◆ Exercise details
Gather all lines in the records below that include the word "half".

Data entries
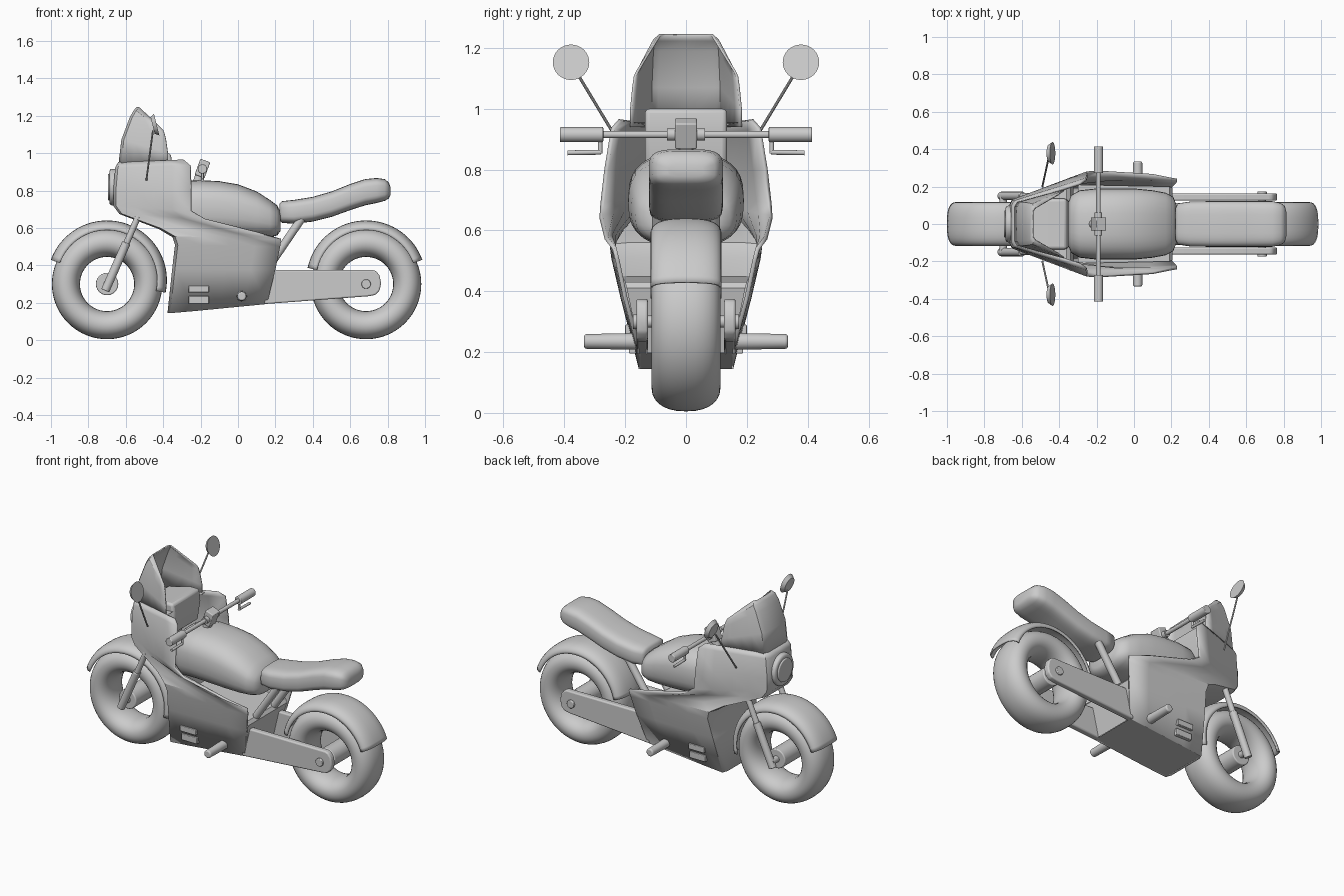
import bpy, bmesh, math
from mathutils import Vector

if "Cube" in bpy.data.objects:
    bpy.data.objects.remove(bpy.data.objects["Cube"])

grey = bpy.data.materials.new("warm_grey")
grey.diffuse_color = (0.6, 0.6, 0.6, 1)
grey.use_nodes = True
grey.node_tree.nodes["Principled BSDF"].inputs["Base Color"].default_value = grey.diffuse_color


def finish(name, bm, thick=0, bevel=0, angle=35):
    """Turn a bmesh into a shaded object, optionally thickened or bevelled."""
    bmesh.ops.remove_doubles(bm, verts=bm.verts, dist=1e-5)
    bmesh.ops.recalc_face_normals(bm, faces=bm.faces)
    me = bpy.data.meshes.new(name)
    bm.to_mesh(me)
    bm.free()
    ob = bpy.data.objects.new(name, me)
    bpy.context.collection.objects.link(ob)
    me.materials.append(grey)
    if thick:
        m = ob.modifiers.new("Shell", 'SOLIDIFY')
        m.thickness, m.offset = thick, 0
    if bevel:
        m = ob.modifiers.new("Bevel", 'BEVEL')
        m.width, m.segments, m.limit_method = bevel, 3, 'ANGLE'
    bpy.ops.object.select_all(action='DESELECT')
    ob.select_set(True)
    bpy.context.view_layer.objects.active = ob
    bpy.ops.object.shade_smooth_by_angle(angle=math.radians(angle))
    return ob


def grid(name, rows, wrap_u=False, wrap_v=False, caps=False, **kw):
    """Skin a list of equally long point rows."""
    bm = bmesh.new()
    vs = [[bm.verts.new(p) for p in r] for r in rows]
    n, m = len(vs), len(vs[0])
    for i in range(n if wrap_v else n - 1):
        for j in range(m if wrap_u else m - 1):
            a, b = vs[i], vs[(i + 1) % n]
            k = (j + 1) % m
            bm.faces.new((a[j], a[k], b[k], b[j]))
    if caps:
        bm.faces.new(vs[0])
        bm.faces.new(vs[-1])
    return finish(name, bm, **kw)


def rod(name, a, b, r, r2=None, bevel=0, seg=24):
    """Cylinder or cone between two points."""
    a, b = Vector(a), Vector(b)
    bm = bmesh.new()
    bmesh.ops.create_cone(bm, cap_ends=True, segments=seg, radius1=r,
                          radius2=r if r2 is None else r2, depth=(b - a).length)
    q = Vector((0, 0, 1)).rotation_difference(b - a)
    for v in bm.verts:
        v.co = q @ v.co + (a + b) / 2
    return finish(name, bm, bevel=bevel)


def prism(name, profile, y0, y1, bevel=0.005):
    """Extrude an x-z outline across y."""
    rows = [[(x, y, z) for x, z in profile] for y in (y0, y1)]
    return grid(name, rows, wrap_u=True, caps=True, bevel=bevel)


def rect(x0, x1, z0, z1):
    return [(x0, z0), (x1, z0), (x1, z1), (x0, z1)]


def spow(v, e):
    return math.copysign(abs(v) ** e, v)


def blob(name, sections, e, seg=32):
    """Rounded-box loft along x; section = x, centre z, half height, half width."""
    rows = []
    for x, zc, hz, hy in sections:
        ring = []
        for k in range(seg):
            t = 2 * math.pi * k / seg
            ring.append((x, hy * spow(math.cos(t), e), zc + hz * spow(math.sin(t), e)))
        rows.append(ring)
    return grid(name, rows, wrap_u=True, caps=True, angle=60)


def u_row(zf, zr, xf, xr, wf, wr):
    """U-shaped plan row, open to the rear."""
    half = [(xf, 0, zf), (xf, wf * .8, zf), (xf + .012, wf, zf)]
    for k in (1, 2, 3, 4):
        t = k / 4
        half.append((xf + .012 + (xr - xf - .012) * t, wf + (wr - wf) * t, zf + (zr - zf) * t))
    return [(x, -y, z) for x, y, z in half[:0:-1]] + half


def revolve(name, cx, cz, section, a0, a1, n, **kw):
    """Sweep (y, radius) points round a wheel axis."""
    rows = []
    for i in range(n):
        a = math.radians(a0 + (a1 - a0) * i / (n if kw.get("wrap_v") else n - 1))
        rows.append([(cx + r * math.cos(a), y, cz + r * math.sin(a)) for y, r in section])
    return grid(name, rows, **kw)


# Wheels and mudguards
tyre = []
for k in range(28):
    t = 2 * math.pi * k / 28
    tyre.append((.113 * spow(math.sin(t), .85), .22 + .075 * spow(math.cos(t), .95)))
arch = [(.113 * spow(math.cos(math.pi * k / 16), .75),
         .268 + .048 * math.sin(math.pi * k / 16) ** .8) for k in range(17)]
for end, cx, a0, a1 in (("front", -.70, -12, 160), ("rear", .685, 20, 168)):
    revolve(end + "_tyre", cx, .30, tyre, 0, 360, 64, wrap_u=True, wrap_v=True, angle=60)
    revolve(end + "_mudguard", cx, .32, arch, a0, a1, 36, thick=.008, angle=50)
    rod(end + "_hub", (cx, -.1, .30), (cx, .1, .30), .06, bevel=.006)
    rod(end + "_axle", (cx, -.155, .30), (cx, .155, .30), .02)

# Fairing shell
fairing = [(.145, .195, -.37, .155, .15, .15), (.38, .38, -.345, .20, .21, .20),
           (.51, .50, -.33, .225, .24, .225), (.555, .54, -.345, .23, .245, .235),
           (.60, .575, -.42, .10, .21, .262), (.68, .645, -.63, -.18, .135, .28),
           (.72, .69, -.66, -.25, .125, .275), (.80, .80, -.66, -.25, .12, .262),
           (.92, .935, -.65, -.255, .12, .24), (.948, .963, -.635, -.29, .11, .215)]
grid("fairing", [u_row(*r) for r in fairing], thick=.014, angle=32)
grid("fairing_floor", [u_row(*fairing[0]), u_row(.145, .195, -.37, .155, 0, 0)])
grid("fairing_top", [u_row(.946, .955, -.635, -.36, .11, .187),
                     u_row(.946, .955, -.635, -.36, 0, 0)])
back = [(.155, .15, .197), (.205, .195, .41), (.19, .2, .43), (-.3, .21, .45)]
grid("fairing_back", [[(x, -y, z), (x, y, z)] for x, y, z in back])

# Windscreen and instrument panel
screen = [(.94, .94, -.635, -.375, .115, .18), (1.07, 1.0, -.62, -.375, .115, .18),
          (1.19, 1.07, -.575, -.385, .11, .173), (1.225, 1.105, -.555, -.393, .105, .168),
          (1.243, 1.123, -.54, -.40, .085, .16)]
grid("windscreen", [u_row(*r) for r in screen], thick=.008, angle=32)
prism("instrument_panel", [(-.58, .80), (-.37, .80), (-.35, .93), (-.36, 1.0), (-.42, 1.0),
                           (-.58, .96)], -.135, .135, .015)

# Headlight
rod("headlight_housing", (-.687, 0, .818), (-.63, 0, .818), .098, bevel=.014, seg=40)
rod("headlight_lens", (-.695, 0, .818), (-.66, 0, .818), .072, bevel=.006, seg=40)

# Tank and seat
blob("fuel_tank", [(-.35, .70, .09, .12), (-.335, .70, .125, .155), (-.29, .70, .15, .18),
                   (-.2, .705, .15, .19), (-.1, .70, .15, .19), (0, .69, .143, .19),
                   (.1, .67, .125, .18), (.17, .65, .10, .167), (.21, .64, .08, .145),
                   (.228, .635, .05, .10)], .75)
blob("seat", [(.222, .685, .045, .085), (.235, .685, .058, .11), (.3, .686, .064, .12),
              (.4, .70, .066, .122), (.5, .727, .068, .122), (.6, .765, .07, .122),
              (.68, .791, .07, .122), (.74, .80, .067, .122), (.785, .803, .058, .112),
              (.807, .80, .042, .095), (.816, .797, .02, .06)], .55)

# Handlebar
rod("handlebar", (-.19, -.3, .915), (-.19, .3, .915), .012)
c, s_ = math.cos(.35), math.sin(.35)
block = [(-.19 + x * c + z * s_, .918 - x * s_ + z * c)
         for x, z in ((-.028, -.045), (.028, -.045), (.028, .045), (-.028, .045))]
prism("handlebar_clamp", block, -.036, .036)
rod("steering_stem", (-.24, 0, .78), (-.20, 0, .89), .025)

# Paired parts on both sides
arm = [(.14, .193), (.70, .235), (.735, .242), (.757, .265), (.765, .305), (.757, .345),
       (.74, .368), (.72, .375), (.14, .375)]
for side, s in (("right", -1), ("left", 1)):
    rod(side + "_grip", (-.19, s * .272, .915), (-.19, s * .415, .915), .025, bevel=.004)
    rod(side + "_bar_collar", (-.19, s * .035, .915), (-.19, s * .062, .915), .02)
    rod(side + "_lever_mount", (-.19, s * .282, .915), (-.19, s * .282, .852), .007)
    rod(side + "_lever", (-.19, s * .28, .857), (-.19, s * .39, .855), .008)

    # Mirror with thin stalk
    rod(side + "_mirror_stalk", (-.49, s * .2, .855), (-.455, s * .36, 1.12), .005, seg=10)
    tilt = Vector((1, 0, .25)).normalized() * .011
    mid = Vector((-.446, s * .378, 1.15))
    rod(side + "_mirror", mid - tilt, mid + tilt, .045, .06, seg=32)

    # Fork leg
    rod(side + "_fork_sleeve", (-.71, s * .15, .265), (-.597, s * .15, .52), .023, bevel=.004)
    rod(side + "_fork_tube", (-.60, s * .15, .51), (-.50, s * .15, .74), .017)

    # Swingarm with axle bolt
    prism(side + "_swingarm", arm, s * .125, s * .163, .008)
    rod(side + "_axle_bolt", (.685, s * .15, .30), (.685, s * .175, .30), .025, bevel=.004)

    # Seat strut
    rod(side + "_seat_strut", (.19, s * .09, .43), (.34, s * .09, .65), .022)

    # Foot peg
    rod(side + "_foot_peg", (.02, s * .14, .235), (.02, s * .335, .235), .028, .024, bevel=.008)

    # Engine vents
    for n, (z0, z1) in enumerate(((.195, .235), (.255, .29))):
        prism(f"{side}_vent_{n + 1}", rect(-.265, -.155, z0, z1), s * .14, s * (.188 + n * .012), .004)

◆ Exercise output
    """Rounded-box loft along x; section = x, centre z, half height, half width."""
    half = [(xf, 0, zf), (xf, wf * .8, zf), (xf + .012, wf, zf)]
        half.append((xf + .012 + (xr - xf - .012) * t, wf + (wr - wf) * t, zf + (zr - zf) * t))
    return [(x, -y, z) for x, y, z in half[:0:-1]] + half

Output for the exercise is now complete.